For the Love of Rivers (Paperback)

A Scientist's Journey

By Kurt D. Fausch

Oregon State University Press, 9780870717703, 288pp.

Publication Date: February 1, 2015



Rivers and streams supply our water and capture our imaginations. We seek the more pristine ones to fish or paddle, to hike along or simply sit and watch. But what is it we are seeing? What is essential about streams and rivers for us as humans?

In For the Love of Rivers, stream ecologist Kurt Fausch draws readers across the reflective surface of streams to view and ponder what is beneath, and how they work. While celebrating their beauty and mystery, he uses his many years of experience as a field biologist to explain the underlying science connecting these aquatic ecosystems to their streamside forests and the organisms found there--including humans.

For the Love of Rivers introduces readers to the life and work of Shigeru Nakano, a pioneering river ecologist who inspired other scientists around the world with his innovative research on stream-forest connections. Fausch takes readers along as he journeys to Japan, where he awakens to an unfamiliar culture, to Nakano, and his research.

Nakano's life was abruptly ended in a tragic field accident, and his death was deeply mourned. Fausch joins Japanese and American colleagues to continue Nakano's research legacy, learn everything they can about the effects that humans have on rivers, fish, and their intricate links with riparian zones, and share this knowledge with others.

More than a book about stream ecology, For the Love of Rivers is a celebration of the interconnectedness of life. It is an authoritative and accessible look at the science of rivers and streams, but it also ponders the larger questions of why rivers are important to humans, why it is in our nature to want to be near them, and what we can do now to ensure the future of these essential ecosystems.

About the Author

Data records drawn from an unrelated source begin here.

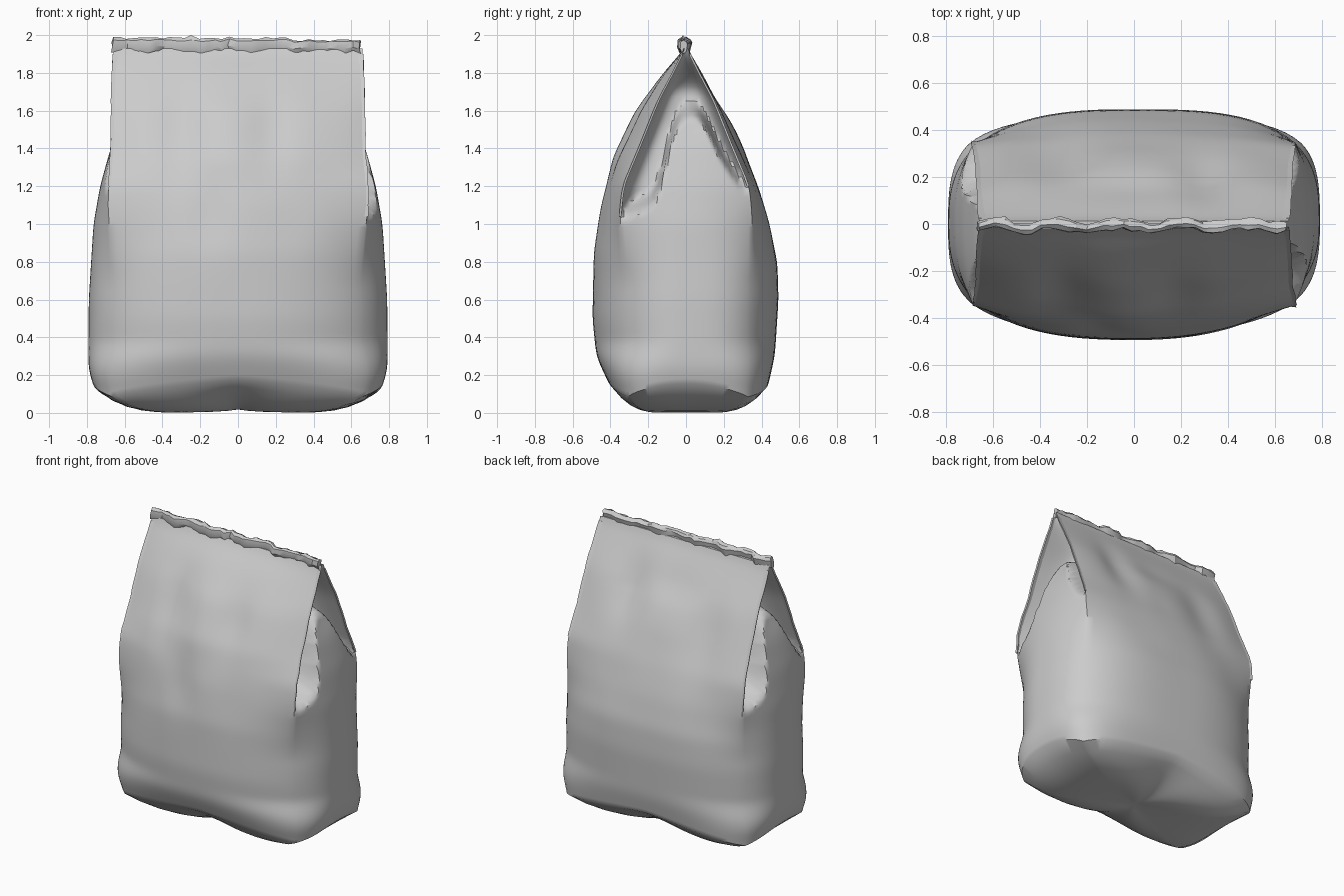
import bpy, bmesh, math, random
from mathutils import Vector, noise

random.seed(4)
if "Cube" in bpy.data.objects:
    bpy.data.objects.remove(bpy.data.objects["Cube"])

paper = bpy.data.materials.new("grey paper")
paper.use_nodes = True
COLOUR = (0.6, 0.6, 0.6, 1)
paper.diffuse_color = COLOUR
paper.node_tree.nodes["Principled BSDF"].inputs["Base Color"].default_value = COLOUR


def curve(*points):
    """Return a softened function through (position, value) pairs."""
    def linear(s):
        if s <= points[0][0]:
            return points[0][1]
        for (a, p), (b, q) in zip(points, points[1:]):
            if s <= b:
                return p + (q - p) * (s - a) / (b - a)
        return points[-1][1]
    return lambda s: sum(linear(s + .02 * k) * (4 - abs(k)) for k in range(-3, 4)) / 16


def ramp(s, low, high):
    s = min(1, max(0, (s - low) / (high - low)))
    return s * s * (3 - 2 * s)


# Bag profiles by height
corner_x = curve((.1, .70), (.25, .725), (.6, .72), (1, .69), (1.2, .685), (1.4, .665), (1.93, .66))
corner_y = curve((.1, .33), (.3, .36), (1, .355), (1.2, .335), (1.4, .25), (1.65, .15), (1.85, .045), (1.93, .006))
front_y = curve((.08, .37), (.2, .43), (.3, .475), (.5, .495), (.85, .488), (1.1, .45), (1.35, .39), (1.6, .265), (1.8, .12), (1.93, .006))
back_y = curve((.08, .42), (.3, .47), (.6, .49), (.8, .485), (1, .44), (1.2, .38), (1.4, .305), (1.6, .215), (1.8, .085), (1.93, .006))
side_bulge = curve((.1, .05), (.2, .067), (.6, .07), (1, .075), (1.2, .045), (1.4, .01), (1.55, -.05), (1.75, -.08), (1.93, -.02))
# Upper outline of the unfolded side panel, by depth
fold_height = curve((-.35, 1.0), (-.14, 1.1), (-.09, 1.44), (0, 1.57), (.09, 1.54), (.16, 1.36), (.3, 1.15))

# Soft dents in the panels: x, z, x radius, z radius, depth
FRONT_DENTS = [(-.3, 1.5, .13, .3, .04), (.18, 1.5, .12, .22, .03), (-.15, 1.05, .1, .25, .02)]
BACK_DENTS = [(.3, 1.6, .12, .25, .04), (-.35, 1.45, .15, .3, .03), (0, 1.68, .25, .12, .025)]


def dent(dents, x, z):
    return sum(d * math.exp(-((x - a) / r) ** 2 - ((z - c) / s) ** 2) for a, c, r, s, d in dents)


PANEL, SIDE, ROWS, TOP = 32, 36, 70, 1.93


def panel_point(u, t, facing):
    """Front (facing -1) or back (facing 1) panel."""
    low = .085 + .09 * (1 - abs(u) ** 1.3)
    z = low + (TOP - low) * t
    x = u * corner_x(z)
    middle = (front_y if facing < 0 else back_y)(z)
    edge = corner_y(z)
    y = edge + (middle - edge) * (1 - abs(u) ** (1.9 if facing < 0 else 2.4))
    fade = (1 - abs(u) ** 4) * min(1, (TOP - z) * 3)
    y -= fade * dent(FRONT_DENTS if facing < 0 else BACK_DENTS, x, z)
    y += fade * .012 * noise.noise(Vector((x * 3, facing * 5, z * 2.2)))
    return Vector((x, facing * y, z))


def side_point(v, t, facing):
    """Side panel; above its fold line the paper tucks inward."""
    low = .085 + .07 * (1 - v * v)
    z = low + (TOP - low) * t
    y = v * corner_y(z)
    x = corner_x(z) + side_bulge(z) * (1 - abs(v) ** 2.2)
    pocket = ramp(z - fold_height(y * facing), 0, .1) * (1 - v ** 8)
    x -= .2 * pocket * ramp(TOP - z, 0, .25)
    return Vector((facing * x, y, z))


def rounded(p):
    """Round the corners of the full lower body, less so at the base."""
    a = corner_x(p.z) + side_bulge(p.z)
    if p.y < 0:
        b, power = front_y(p.z), 2.3 if p.x > 0 else 2.6
    else:
        b, power = back_y(p.z), 3 if p.x > 0 else 2.7
    power += 1.8 * (1 - ramp(p.z, .08, .4))
    k = (abs(p.x / a) ** power + abs(p.y / b) ** power) ** (-1 / power)
    k = 1 + (k - 1) * .95 * (1 - ramp(p.z, .65, 1.12))
    return Vector((p.x * k, p.y * k, p.z))


def ring(t):
    points = [panel_point(2 * i / PANEL - 1, t, -1) for i in range(PANEL)]
    points += [side_point(2 * i / SIDE - 1, t, 1) for i in range(SIDE)]
    points += [panel_point(1 - 2 * i / PANEL, t, 1) for i in range(PANEL)]
    points += [side_point(1 - 2 * i / SIDE, t, -1) for i in range(SIDE)]
    return [rounded(p) for p in points]


def loft(name, rings, angle, tip=None):
    """Skin closed rings into an object with capped ends."""
    bm = bmesh.new()
    loops = [[bm.verts.new(p) for p in r] for r in rings]
    count = len(loops[0])
    for a, b in zip(loops, loops[1:]):
        for i in range(count):
            j = (i + 1) % count
            bm.faces.new((a[i], a[j], b[j], b[i]))
    if tip:
        centre = bm.verts.new(tip)
        for i in range(count):
            bm.faces.new((centre, loops[0][(i + 1) % count], loops[0][i]))
    else:
        bm.faces.new(loops[0])
    bm.faces.new(loops[-1])
    bmesh.ops.recalc_face_normals(bm, faces=bm.faces)
    mesh = bpy.data.meshes.new(name)
    bm.to_mesh(mesh)
    bm.free()
    mesh.materials.append(paper)
    obj = bpy.data.objects.new(name, mesh)
    bpy.context.collection.objects.link(obj)
    bpy.ops.object.select_all(action='DESELECT')
    obj.select_set(True)
    bpy.context.view_layer.objects.active = obj
    bpy.ops.object.shade_smooth_by_angle(angle=math.radians(angle))


# Bag: keel-shaped sagging bottom, then the walls up to the closed mouth
rim = ring(0)


def bottom_point(p, scale):
    lengthwise = p.x ** 2 / (p.x ** 2 + p.y ** 2)
    height = p.z * scale ** (1.9 + 3.5 * lengthwise)
    height += .022 * (1 - scale) ** 2 - .007 * math.sin(math.pi * scale)
    return Vector((p.x * scale, p.y * scale, height))


bottom = [[bottom_point(p, k / 9) for p in rim] for k in range(1, 9)]
walls = [ring(k / ROWS) for k in range(ROWS + 1)]
loft("paper_bag", bottom + walls, 40, (0, 0, .022))

# Crumpled rolled strip that closes the mouth
STEPS = 34
strip = []
for k in range(STEPS + 1):
    x = -.665 + 1.31 * k / STEPS
    sway = .012 * math.sin(k * .9) - .006 + random.uniform(-.006, .006)
    top = 1.992 - random.uniform(0, .014) - .012 * (k > STEPS * .72)
    low = 1.9 + random.uniform(0, .02)
    thick = random.uniform(.018, .03)
    mid = (top + low) / 2
    section = [(-.5, low), (-1, mid - .01), (-.9, mid + .025), (-.2, top), (.6, top - .008), (1, mid + .015), (.5, low + .005)]
    strip.append([Vector((x + random.uniform(-.008, .008), sway + thick * a, z)) for a, z in section])
strip[len(strip) // 3][3].z = 2.0
loft("rolled_top", strip, 30)

# Thin creased flaps along the edges of the gussets
for side, label in ((1, "left"), (-1, "right")):
    for facing, place in ((-1, "front"), (1, "back")):
        start = 1.2 if side == facing else 1.04
        sections = []
        for k in range(15):
            z = start + (1.9 - start) * k / 14
            x, y = corner_x(z), corner_y(z)
            out = .008 * math.sin(math.pi * k / 14) + random.uniform(0, .005)
            sections.append([Vector((side * (x - .03), facing * y, z)),
                             Vector((side * (x + out), facing * (y + .004), z)),
                             Vector((side * (x + out - .004), facing * (y - .008), z))])
        loft(f"{label}_{place}_gusset_edge", sections, 30)
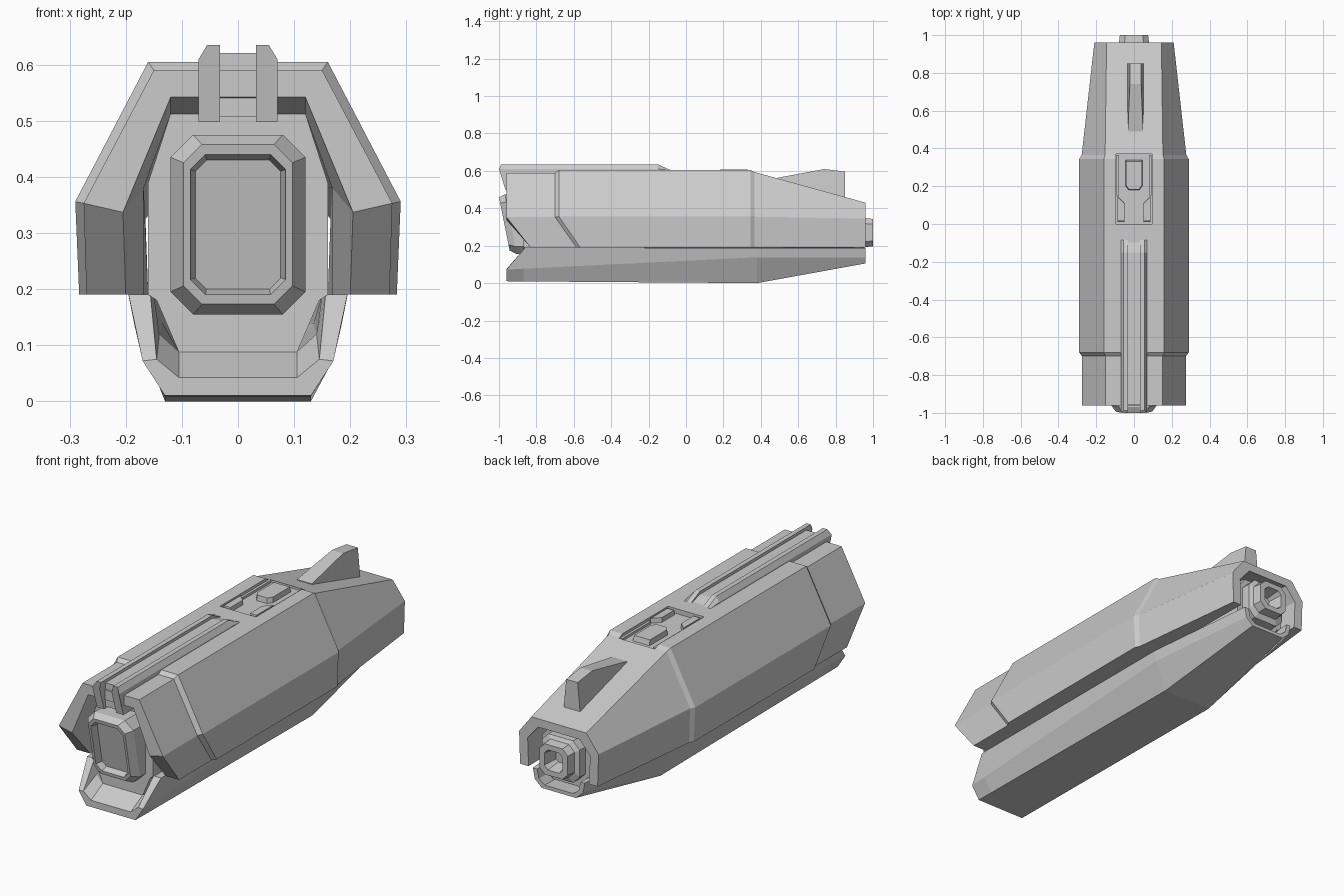
import bpy, bmesh

if "Cube" in bpy.data.objects:
    bpy.data.objects.remove(bpy.data.objects["Cube"])


def finish(name, bm):
    bmesh.ops.recalc_face_normals(bm, faces=bm.faces)
    me = bpy.data.meshes.new(name)
    bm.to_mesh(me)
    bm.free()
    ob = bpy.data.objects.new(name, me)
    bpy.context.scene.collection.objects.link(ob)
    return ob


def loft(name, rings):
    """Skin closed rings of (x, y, z) points and cap both ends."""
    bm = bmesh.new()
    vs = [[bm.verts.new(p) for p in r] for r in rings]
    n = len(rings[0])
    for a, b in zip(vs, vs[1:]):
        for i in range(n):
            j = (i + 1) % n
            bm.faces.new((a[i], a[j], b[j], b[i]))
    bm.faces.new(vs[0])
    bm.faces.new(vs[-1])
    return finish(name, bm)


def mirror_half(half):
    return half + [(-x, y, z) for x, y, z in reversed(half)]


def channel(name, stations):
    """Thick U-shaped shell; station = (y per point, outer half, inner half)."""
    bm = bmesh.new()
    rows = []
    for ys, outer, inner in stations:
        rows.append([[bm.verts.new(p) for p in mirror_half(
            [(x, y, z) for (x, z), y in reversed(list(zip(prof, ys)))])]
            for prof in (outer, inner)])
    for (o1, i1), (o2, i2) in zip(rows, rows[1:]):
        for a, b in ((o1, o2), (i1, i2)):
            for k in range(len(a) - 1):
                bm.faces.new((a[k], a[k + 1], b[k + 1], b[k]))
        for k in (0, -1):
            bm.faces.new((o1[k], i1[k], i2[k], o2[k]))
    for o, i in (rows[0], rows[-1]):
        for k in range(len(o) - 1):
            bm.faces.new((o[k], o[k + 1], i[k + 1], i[k]))
    return finish(name, bm)


def octagon(hw, z0, z1, c, y, tilt=0.0):
    pts = [(hw - c, z0), (hw, z0 + c), (hw, z1 - c), (hw - c, z1)]
    return mirror_half([(x, y + (z1_ref - z) * tilt, z) for x, z in pts])


def prism(name, outline, z0, z1, inset=0.0):
    """Extrude an xy outline upwards, with a slightly drawn-in top."""
    cx = sum(p[0] for p in outline) / len(outline)
    cy = sum(p[1] for p in outline) / len(outline)
    top = [(cx + (x - cx) * (1 - inset), cy + (y - cy) * (1 - inset), z1) for x, y in outline]
    return loft(name, [[(x, y, z0) for x, y in outline], top])


# Upper armoured shell: slimmer nose band, main body, tapered tail
nose = [(.15, .59), (.275, .353), (.27, .19)]
main = [(.16, .605), (.29, .356), (.283, .19)]
rear = [(.153, .594), (.277, .355), (.272, .19)]
deep = [(.12, .512), (.168, .38), (.168, .19)]
mouth = [(.12, .542), (.205, .337), (.2, .19)]
upper = channel("upper_shell", [
    ((-.96, -.96, -.83), nose, mouth),
    ((-.87, -.87, -.76), nose, deep),
    ((-.70, -.70, -.585), nose, deep),
    ((-.68, -.68, -.565), main, deep),
    ((.345,) * 3, main, deep),
    ((.365,) * 3, rear, deep),
    ((.96,) * 3, [(.145, .43), (.21, .345), (.205, .19)],
     [(.11, .39), (.165, .325), (.16, .19)]),
])

# Recess for the top panel
cutter = prism("panel_cutter", [(-.095, 0), (.095, 0), (.095, .37), (-.095, .37)], .582, .7)
mod = upper.modifiers.new("recess", 'BOOLEAN')
mod.object = cutter
mod.solver = 'EXACT'
bpy.context.view_layer.objects.active = upper
bpy.ops.object.modifier_apply(modifier=mod.name)
bpy.data.objects.remove(cutter)

# Panel details: centre hatch and two side blocks
prism("panel_hatch", [(-.028, .178), (.028, .178), (.045, .2), (.045, .34), (-.045, .34), (-.045, .2)],
      .575, .607, .08)
for s, side in ((1, "right"), (-1, "left")):
    prism("panel_block_" + side,
          [(s * x, y) for x, y in ((.05, .012), (.088, .012), (.088, .15), (.05, .112))],
          .575, .604, .08)
    prism("panel_edge_" + side,
          [(s * x, y) for x, y in ((.08, .15), (.092, .15), (.092, .365), (.08, .365))],
          .575, .594)

# Lower keel tray
channel("lower_hull", [
    ((-.96, -.96, -.86), [(.13, .01), (.17, .072), (.195, .19)],
     [(.105, .042), (.145, .075), (.156, .19)]),
    ((-.87, -.87, -.80), [(.13, .009), (.171, .077), (.195, .19)],
     [(.105, .088), (.14, .12), (.15, .19)]),
    ((.38,) * 3, [(.13, 0), (.185, .138), (.195, .188)],
     [(.1, .09), (.135, .14), (.15, .188)]),
    ((.96,) * 3, [(.09, .105), (.127, .138), (.137, .188)],
     [(.075, .122), (.105, .145), (.115, .188)]),
])

# Inner core filling the gap between the shells
front_core = [(.12, .513), (.16, .39), (.16, .19), (.145, .18), (.105, .087)]
tail_core = [(.085, .38), (.13, .325), (.13, .19), (.105, .18), (.075, .13)]
loft("inner_core", [mirror_half([(x, y, z) for x, z in prof]) for y, prof in
                    ((-.87, front_core), (.36, front_core), (.9, tail_core))])

# Front muzzle frame, tilted back towards the bottom
z1_ref = .46
loft("front_muzzle", [octagon(*r, tilt=.2) for r in (
    (.12, .155, .475, .04, -.85), (.12, .155, .475, .04, -.965),
    (.097, .173, .458, .033, -1.0), (.085, .19, .44, .027, -1.0),
    (.076, .2, .43, .02, -.965))])

# Rear nozzle with square recess
loft("rear_nozzle", [octagon(*r) for r in (
    (.1, .165, .365, .035, .88), (.1, .165, .365, .035, .945),
    (.08, .192, .348, .03, .955), (.075, .197, .343, .028, 1.0),
    (.048, .222, .318, .018, 1.0), (.035, .235, .305, .012, .93))])

# Twin top rails and the strip between them
rail = [(.032, .498), (.032, .61), (.032, .635), (.055, .635), (.07, .61), (.07, .498)]
for s, side in ((1, "right"), (-1, "left")):
    loft("top_rail_" + side, [
        [(s * x, y, z) for (x, z), y in zip(rail, (-.965, -1, -.988, -.988, -1, -.965))],
        [(s * x, -.87, z) for x, z in rail],
        [(s * x, -.15, max(z, .55)) for x, z in rail],
        [(s * x, -.08, min(max(z, .55), .603)) for x, z in rail]])
loft("rail_strip", [[(x, y, z) for x, z in ((-.034, zb), (.034, zb), (.034, zt), (-.034, zt))]
                    for y, zb, zt in ((-.955, .508, .621), (-.15, .55, .621), (-.08, .55, .6))])

# Tail fin
fin = [(.49, .53), (.49, .563), (.74, .61), (.85, .596), (.85, .44)]
loft("tail_fin", [[(.008 + s * w, y, z) for (y, z), w in zip(fin, (.04, .04, .03, .03, .045))]
                  for s in (-1, 1)])
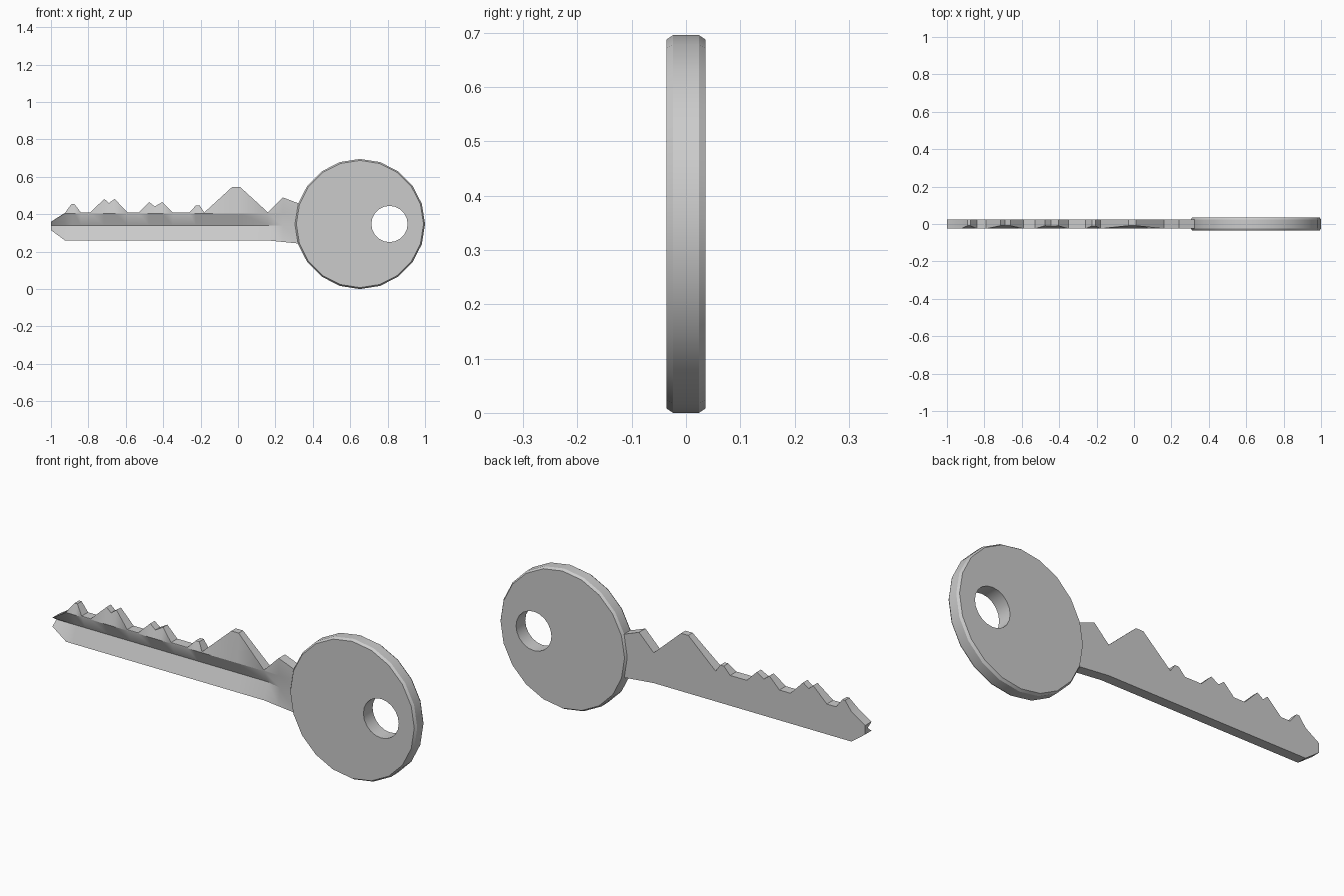
import bpy, bmesh, math

if "Cube" in bpy.data.objects:
    bpy.data.objects.remove(bpy.data.objects["Cube"])


def finish(bm, name):
    bmesh.ops.remove_doubles(bm, verts=bm.verts, dist=1e-5)
    bmesh.ops.recalc_face_normals(bm, faces=bm.faces)
    mesh = bpy.data.meshes.new(name)
    bm.to_mesh(mesh)
    bm.free()
    ob = bpy.data.objects.new(name, mesh)
    bpy.context.collection.objects.link(ob)
    bpy.ops.object.select_all(action='DESELECT')
    bpy.context.view_layer.objects.active = ob
    ob.select_set(True)
    bpy.ops.object.shade_smooth_by_angle(angle=math.radians(30))
    return ob


def skin(bm, rings, closed=False):
    """Join consecutive vertex rings with quads."""
    loops = [[bm.verts.new(p) for p in ring] for ring in rings]
    n = len(loops[0])
    pairs = list(zip(loops, loops[1:]))
    if closed:
        pairs.append((loops[-1], loops[0]))
    for a, b in pairs:
        for i in range(n):
            j = (i + 1) % n
            bm.faces.new((a[i], a[j], b[j], b[i]))
    return loops


# Key bow: chamfered 20-sided disc with an off-centre hole
def circle(cx, r, y, n=20):
    return [(cx + r * math.cos(2 * math.pi * i / n), y,
             0.348 + r * math.sin(2 * math.pi * i / n)) for i in range(n)]


BOW, HOLE = 0.652, 0.81
bm = bmesh.new()
skin(bm, [circle(HOLE, 0.097, 0.036), circle(BOW, 0.340, 0.036),
          circle(BOW, 0.348, 0.024), circle(BOW, 0.348, -0.024),
          circle(BOW, 0.340, -0.036), circle(HOLE, 0.097, -0.036)], closed=True)
finish(bm, "key_bow")

# Key blade: toothed top outline, grooved front, flat back
TOP = [(-1, .36), (-.925, .408), (-.89, .455), (-.875, .455), (-.84, .41),
       (-.79, .41), (-.715, .482), (-.69, .46), (-.66, .482), (-.59, .41),
       (-.53, .41), (-.475, .465), (-.445, .442), (-.405, .465), (-.35, .41),
       (-.26, .41), (-.225, .447), (-.205, .447), (-.18, .41), (-.03, .547),
       (.01, .547), (.16, .41), (.24, .49), (.34, .452)]
T = 0.025


def section(x, top):
    if x < -.925:
        bottom = .315
    else:
        bottom = .26 - .018 * max(0, x - .16) / .18
    # groove runs out towards the bow, teeth lean back from the front face
    fade = min(1, max(0, (.28 - x) / .12))
    groove = -T + .03 * fade
    mid = min(top - .0005, .405)
    lean = -T + .016 * min(1, max(0, top - .41) / .04) * (x < .16)
    return [(x, T, bottom), (x, T, top), (x, lean, top), (x, -T, mid),
            (x, groove, .34), (x, -T, bottom)]


bm = bmesh.new()
loops = skin(bm, [section(x, z) for x, z in TOP])
bm.faces.new(loops[0])
bm.faces.new(loops[-1])
finish(bm, "key_blade")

KURT D. FAUSCH is a professor in the Department of Fish, Wildlife, and Conservation Biology at Colorado State University, where he has taught for 33 years. His collaborative research has taken him throughout Colorado, the West, and worldwide, including to Hokkaido in northern Japan. His experiences in Japan were chronicled in the PBS documentary film "RiverWebs." He has received numerous awards from the American Fisheries Society and the World Council of Fisheries Societies, and served as the acting Director of the Graduate Degree Program in Ecology at CSU.